Electrical Cords – Stop using electrical cords or extension cords that are frayed or overloaded. The price of replacing these is minimal compared to the cost of a fire or your life.
Candles – I have an elderly neighbor who enjoys placing candles throughout her home for ambiance. This is beautiful, of course but can be a safety hazard.
If you (or your senior loved one) enjoys this practice I would strongly recommend to replace those traditional candles with battery powered ones. The Enpornk Candles are made out of real wax and they include timers which is great if you have a tendency to forget to turn them off!
Old Smoke Alarms – There’s no excuse for not maintaining the smoke alarms and carbon dioxide alarms in your home. Test them monthly.
Fireplace – If you happen to live in a home with a fireplace – you should have your chimney and fireplace inspected once a year no matter if it’s a wood burning or a gas fireplace.
Dryer Vents – There are approximately 2900 fires each year caused by clothes dryers. You can easily avoid this by simply having your dryer vent ductwork cleaned out at least once a year.
Pet Fire Safety
I’ve written before about the important role that pets play in our lives, and especially the lives of our senior loved ones. So, including them in a fire safety plan is imperative.
Here are my tips on how to best protect your home and your pet from fire.
Keep objects like candles out of your pet’s reach. We all know a good wag of a dog’s tail can knock down most things. Be cognizant of where any items that may ignite a fire such as candles, cigarettes, etc. are located and if your pet can reach them.
Place a pet fire safety sticker by your front door. It will alert the first responders that you have pets inside and how many.
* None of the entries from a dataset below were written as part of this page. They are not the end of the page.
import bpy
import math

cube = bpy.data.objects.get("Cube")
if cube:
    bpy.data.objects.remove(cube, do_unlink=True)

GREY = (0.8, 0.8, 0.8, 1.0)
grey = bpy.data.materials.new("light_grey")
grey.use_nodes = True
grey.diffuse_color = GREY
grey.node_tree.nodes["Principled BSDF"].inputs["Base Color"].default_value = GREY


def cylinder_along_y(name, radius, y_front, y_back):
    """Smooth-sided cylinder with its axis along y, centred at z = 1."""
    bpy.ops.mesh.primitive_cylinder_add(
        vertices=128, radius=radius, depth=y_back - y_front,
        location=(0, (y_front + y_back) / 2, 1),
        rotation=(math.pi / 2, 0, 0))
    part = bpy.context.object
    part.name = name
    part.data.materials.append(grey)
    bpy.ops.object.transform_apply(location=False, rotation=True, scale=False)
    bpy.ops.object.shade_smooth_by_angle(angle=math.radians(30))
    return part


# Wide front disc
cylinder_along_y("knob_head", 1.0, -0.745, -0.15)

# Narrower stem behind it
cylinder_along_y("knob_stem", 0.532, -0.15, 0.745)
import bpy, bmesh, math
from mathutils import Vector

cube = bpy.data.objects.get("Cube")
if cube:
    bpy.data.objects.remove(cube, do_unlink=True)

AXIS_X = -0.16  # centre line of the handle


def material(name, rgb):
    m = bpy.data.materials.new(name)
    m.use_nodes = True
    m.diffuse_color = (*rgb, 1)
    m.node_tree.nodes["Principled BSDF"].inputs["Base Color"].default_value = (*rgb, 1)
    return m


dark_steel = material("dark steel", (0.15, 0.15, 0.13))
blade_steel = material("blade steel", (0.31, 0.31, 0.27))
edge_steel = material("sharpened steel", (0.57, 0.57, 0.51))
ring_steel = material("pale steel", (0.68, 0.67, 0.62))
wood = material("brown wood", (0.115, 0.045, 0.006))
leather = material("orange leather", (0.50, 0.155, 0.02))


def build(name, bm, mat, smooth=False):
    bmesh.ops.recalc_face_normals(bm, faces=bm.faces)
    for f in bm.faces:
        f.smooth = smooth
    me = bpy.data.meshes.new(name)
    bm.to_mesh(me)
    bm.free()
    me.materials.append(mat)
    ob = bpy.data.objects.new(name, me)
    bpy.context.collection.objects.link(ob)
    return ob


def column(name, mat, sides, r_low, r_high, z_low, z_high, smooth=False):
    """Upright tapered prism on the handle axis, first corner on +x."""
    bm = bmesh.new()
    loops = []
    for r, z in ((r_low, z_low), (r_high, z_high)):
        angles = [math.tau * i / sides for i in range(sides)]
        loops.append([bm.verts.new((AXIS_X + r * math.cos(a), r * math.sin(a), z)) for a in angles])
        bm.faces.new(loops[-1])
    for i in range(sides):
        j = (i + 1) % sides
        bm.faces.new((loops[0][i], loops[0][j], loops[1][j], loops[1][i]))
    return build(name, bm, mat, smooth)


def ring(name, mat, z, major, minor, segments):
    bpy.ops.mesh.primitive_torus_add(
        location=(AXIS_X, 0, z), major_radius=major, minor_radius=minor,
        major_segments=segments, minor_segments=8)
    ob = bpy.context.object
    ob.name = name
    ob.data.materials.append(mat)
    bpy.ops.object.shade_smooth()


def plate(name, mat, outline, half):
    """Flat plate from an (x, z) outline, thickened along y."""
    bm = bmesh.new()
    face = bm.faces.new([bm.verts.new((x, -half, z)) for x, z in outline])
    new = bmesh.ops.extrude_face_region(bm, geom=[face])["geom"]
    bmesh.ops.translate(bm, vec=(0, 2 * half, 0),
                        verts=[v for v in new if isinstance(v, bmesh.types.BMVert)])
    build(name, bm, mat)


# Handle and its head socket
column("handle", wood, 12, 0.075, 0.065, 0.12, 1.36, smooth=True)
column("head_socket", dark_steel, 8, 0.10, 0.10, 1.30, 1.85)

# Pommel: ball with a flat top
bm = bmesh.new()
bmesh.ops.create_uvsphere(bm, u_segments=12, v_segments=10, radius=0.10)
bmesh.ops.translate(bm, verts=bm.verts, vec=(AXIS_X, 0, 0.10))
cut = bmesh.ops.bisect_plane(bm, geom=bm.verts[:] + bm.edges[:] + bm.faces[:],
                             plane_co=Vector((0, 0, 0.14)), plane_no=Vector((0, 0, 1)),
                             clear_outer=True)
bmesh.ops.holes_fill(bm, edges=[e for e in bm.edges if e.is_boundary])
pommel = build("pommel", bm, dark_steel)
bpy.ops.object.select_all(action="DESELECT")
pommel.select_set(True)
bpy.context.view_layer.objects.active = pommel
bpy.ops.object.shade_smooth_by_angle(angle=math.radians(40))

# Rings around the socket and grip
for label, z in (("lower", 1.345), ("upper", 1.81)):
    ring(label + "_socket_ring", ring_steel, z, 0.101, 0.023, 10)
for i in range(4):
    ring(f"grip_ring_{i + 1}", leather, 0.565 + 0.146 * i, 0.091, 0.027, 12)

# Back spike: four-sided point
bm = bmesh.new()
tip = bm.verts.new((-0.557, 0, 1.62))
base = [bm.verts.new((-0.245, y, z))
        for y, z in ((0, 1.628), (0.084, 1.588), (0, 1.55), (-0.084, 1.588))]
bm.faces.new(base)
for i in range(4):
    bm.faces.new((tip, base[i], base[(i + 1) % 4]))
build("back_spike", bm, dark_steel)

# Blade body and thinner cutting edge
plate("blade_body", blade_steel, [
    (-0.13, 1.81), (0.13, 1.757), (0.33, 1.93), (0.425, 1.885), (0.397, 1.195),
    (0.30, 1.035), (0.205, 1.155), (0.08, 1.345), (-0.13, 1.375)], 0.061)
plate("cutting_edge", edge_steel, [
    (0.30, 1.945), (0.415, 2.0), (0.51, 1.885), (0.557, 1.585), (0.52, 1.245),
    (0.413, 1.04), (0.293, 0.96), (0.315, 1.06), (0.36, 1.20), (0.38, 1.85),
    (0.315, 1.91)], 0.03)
You can get free stickers here from the ASPCA.
Include your pet in the fire escape plan. Either designate someone to be responsible to get the pet or keep your furry friend in such a place where they can escape a fire.
I hope that you and any of your loved ones never have to experience the trauma of living through a fire, but I am sure that if you follow these tips you will at least be more prepared than most if it were to happen.